The task:
Return a copy of every line in the records that includes the word "corners".

Source information:
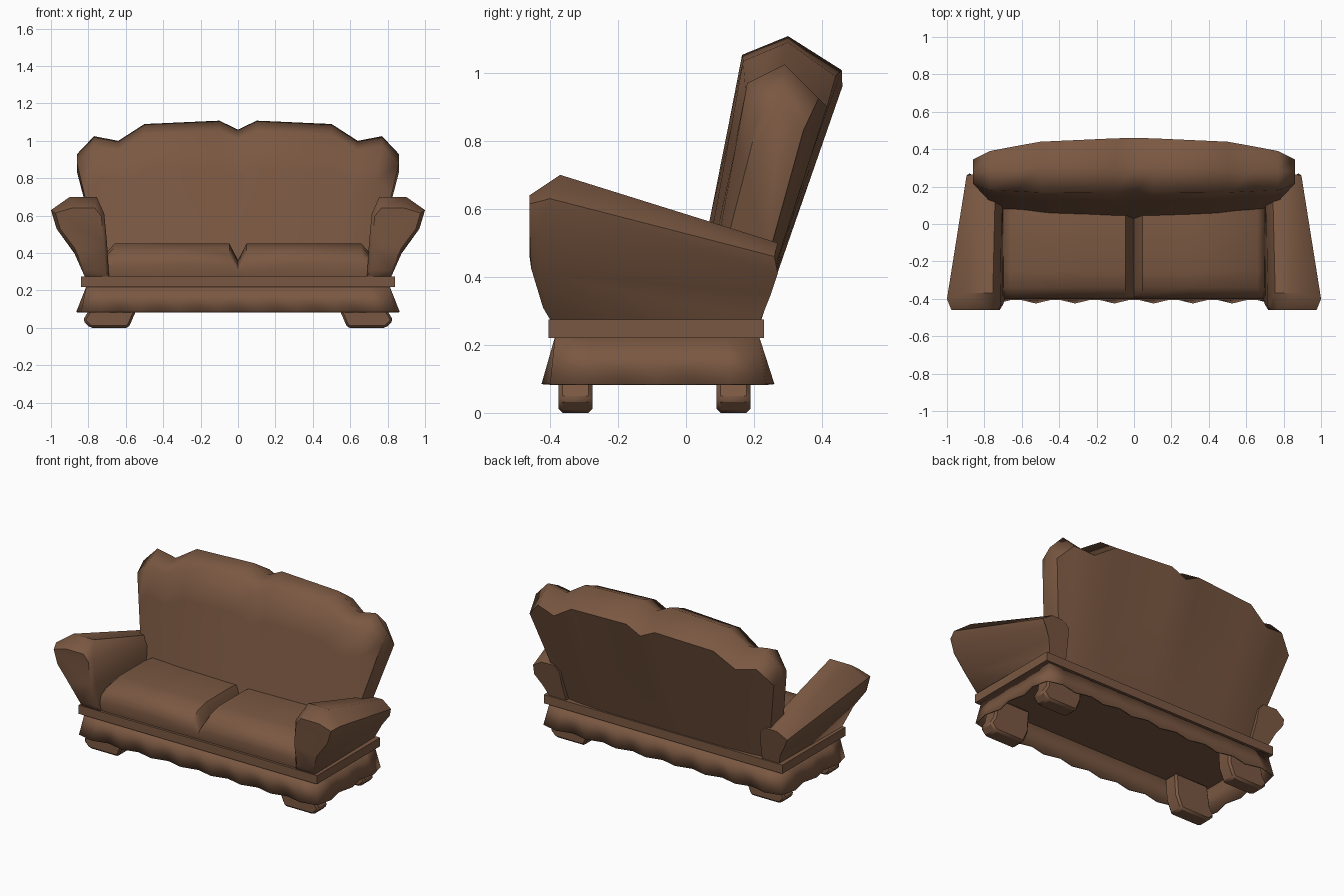
import bpy
import bmesh
import math
from mathutils import Vector

default_cube = bpy.data.objects.get("Cube")
if default_cube:
    bpy.data.objects.remove(default_cube, do_unlink=True)

leather = bpy.data.materials.new("brown_leather")
leather.use_nodes = True
brown = (0.195, 0.097, 0.054, 1.0)
leather.diffuse_color = brown
leather.node_tree.nodes["Principled BSDF"].inputs["Base Color"].default_value = brown


def finish(name, bm, angle=45):
    """Turn a bmesh into a shaded object with outward normals."""
    bmesh.ops.recalc_face_normals(bm, faces=bm.faces)
    mesh = bpy.data.meshes.new(name)
    bm.to_mesh(mesh)
    bm.free()
    mesh.materials.append(leather)
    obj = bpy.data.objects.new(name, mesh)
    bpy.context.collection.objects.link(obj)
    bpy.ops.object.select_all(action="DESELECT")
    bpy.context.view_layer.objects.active = obj
    obj.select_set(True)
    bpy.ops.object.shade_smooth_by_angle(angle=math.radians(angle))
    return obj


def loft(name, rings, angle=45, capped=True):
    """Skin a series of closed rings that share one point count."""
    bm = bmesh.new()
    loops = [[bm.verts.new(point) for point in ring] for ring in rings]
    for first, second in zip(loops, loops[1:]):
        for i in range(len(first)):
            j = (i + 1) % len(first)
            bm.faces.new((first[i], first[j], second[j], second[i]))
    if capped:
        bm.faces.new(loops[0])
        bm.faces.new(loops[-1])
    return finish(name, bm, angle)


def rectangle(x, front, back, z):
    return [(-x, front, z), (x, front, z), (x, back, z), (-x, back, z)]


def pleated_ring(x, front, back, z, depth):
    """Rectangular outline whose edges step outward at every other point."""
    corners = [Vector(c) for c in rectangle(x, front, back, z)]
    ring = []
    for k, start in enumerate(corners):
        end = corners[(k + 1) % len(corners)]
        steps = 6 if k % 2 else 16
        along = (end - start).normalized()
        outward = Vector((along.y, -along.x, 0))
        for i in range(steps):
            ring.append(start.lerp(end, i / steps) + outward * depth * (i % 2))
    return ring


# Base rail
loft("base_rail", [rectangle(0.84, -0.405, 0.23, z) for z in (0.22, 0.275)])

# Flared skirt with a pleated hem
skirt = loft("pleated_skirt", [pleated_ring(0.81, -0.385, 0.215, 0.225, 0),
                               pleated_ring(0.84, -0.4, 0.235, 0.085, 0.025)],
             capped=False)
thickness = skirt.modifiers.new("thickness", "SOLIDIFY")
thickness.thickness = 0.008

# Feet
foot_profile = [(0.54, 0.22), (0.55, 0.08), (0.585, 0), (0.79, 0),
                (0.83, 0.04), (0.8, 0.09), (0.78, 0.22)]
for side, side_name in ((1, "left"), (-1, "right")):
    for y, end_name in ((-0.325, "front"), (0.14, "back")):
        rings = [[(side * x, y + offset, z) for x, z in foot_profile]
                 for offset in (-0.05, 0.05)]
        foot = loft(f"{end_name}_{side_name}_foot", rings, 30)
        bevel = foot.modifiers.new("soft_edges", "BEVEL")
        bevel.width = 0.012

# Seat cushions: front-to-back profile with lowered side columns
cushion_profile = [(-0.39, 0.275), (-0.4, 0.34), (-0.385, 0.39), (-0.34, 0.43),
                   (-0.25, 0.45), (0.0, 0.45), (0.15, 0.43), (0.15, 0.275)]
cushion_columns = [(0.0, 0.5), (0.045, 1), (0.3, 1), (0.66, 1), (0.705, 0.72)]
for side, side_name in ((1, "left"), (-1, "right")):
    rings = [[(side * x, y, 0.275 + (z - 0.275) * height)
              for y, z in cushion_profile] for x, height in cushion_columns]
    loft(f"{side_name}_seat_cushion", rings, 50)

# Rolled arms: each row holds a front point and its matching rear point
arm_rows = [((0.69, -0.4, 0.275), (0.69, 0.22, 0.275)),
            ((0.7, -0.43, 0.45), (0.7, 0.25, 0.38)),
            ((0.715, -0.44, 0.61), (0.705, 0.265, 0.46)),
            ((0.755, -0.37, 0.7), (0.74, 0.265, 0.5)),
            ((0.9, -0.37, 0.7), (0.83, 0.27, 0.5)),
            ((1.0, -0.4, 0.63), (0.895, 0.26, 0.46)),
            ((0.97, -0.43, 0.53), (0.88, 0.27, 0.41)),
            ((0.88, -0.43, 0.41), (0.84, 0.25, 0.35)),
            ((0.82, -0.4, 0.275), (0.81, 0.22, 0.275))]
for side, side_name in ((1, "left"), (-1, "right")):
    front = [Vector((side * p[0], p[1], p[2])) for p, q in arm_rows]
    rear = [Vector((side * q[0], q[1], q[2])) for p, q in arm_rows]
    # The front face is a slightly smaller copy of the first ring
    center = Vector((side * 0.83, 0, 0.52))
    face = []
    for p in front:
        v = center.lerp(p, 0.86)
        v.z = max(min(v.z, 0.64), p.z if p.z < 0.3 else 0)
        v.y = -0.46 if v.z > 0.44 else -0.41 - 0.05 * (v.z - 0.275) / 0.165
        face.append(v)
    loft(f"{side_name}_arm", [face, front, rear], 50)

# Backrest: columns of (top x, crest height, front y, crest y, rear y)
half_columns = [(0.1, 1.108, 0.165, 0.3, 0.458), (0.5, 1.09, 0.168, 0.3, 0.44),
                (0.64, 1.0, 0.175, 0.29, 0.415), (0.77, 1.025, 0.18, 0.29, 0.39),
                (0.86, 0.93, 0.215, 0.28, 0.345)]
columns = [(-x, *rest) for x, *rest in reversed(half_columns)]
columns += [(0, 1.06, 0.165, 0.3, 0.46)] + half_columns
rings = []
for x, crest, front_y, crest_y, rear_y in columns:
    end = abs(x) / 0.86
    foot_x = x * (0.83 if end > 0.7 else 0.86)
    rear_foot = 0.22 - 0.03 * end ** 4
    front_foot = 0.01 + 0.05 * end ** 2
    ring = [(foot_x, front_foot, 0.27)]
    # Front face, rounded crest, then rear face
    for t in (0.4, 0.75):
        ring.append((foot_x + (x - foot_x) * t,
                     front_foot + (front_y - front_foot) * t,
                     0.27 + (crest - 0.33) * t))
    ring += [(x, front_y, crest - 0.055), (x, crest_y, crest),
             (x, rear_y, crest - 0.1)]
    for t in (0.65, 0.3):
        ring.append((foot_x + (x - foot_x) * t,
                     rear_foot + (rear_y - rear_foot) * t,
                     0.27 + (crest - 0.37) * t))
    ring.append((foot_x, rear_foot, 0.27))
    rings.append(ring)
loft("backrest", rings, 60)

Response area:
    corners = [Vector(c) for c in rectangle(x, front, back, z)]
    for k, start in enumerate(corners):
        end = corners[(k + 1) % len(corners)]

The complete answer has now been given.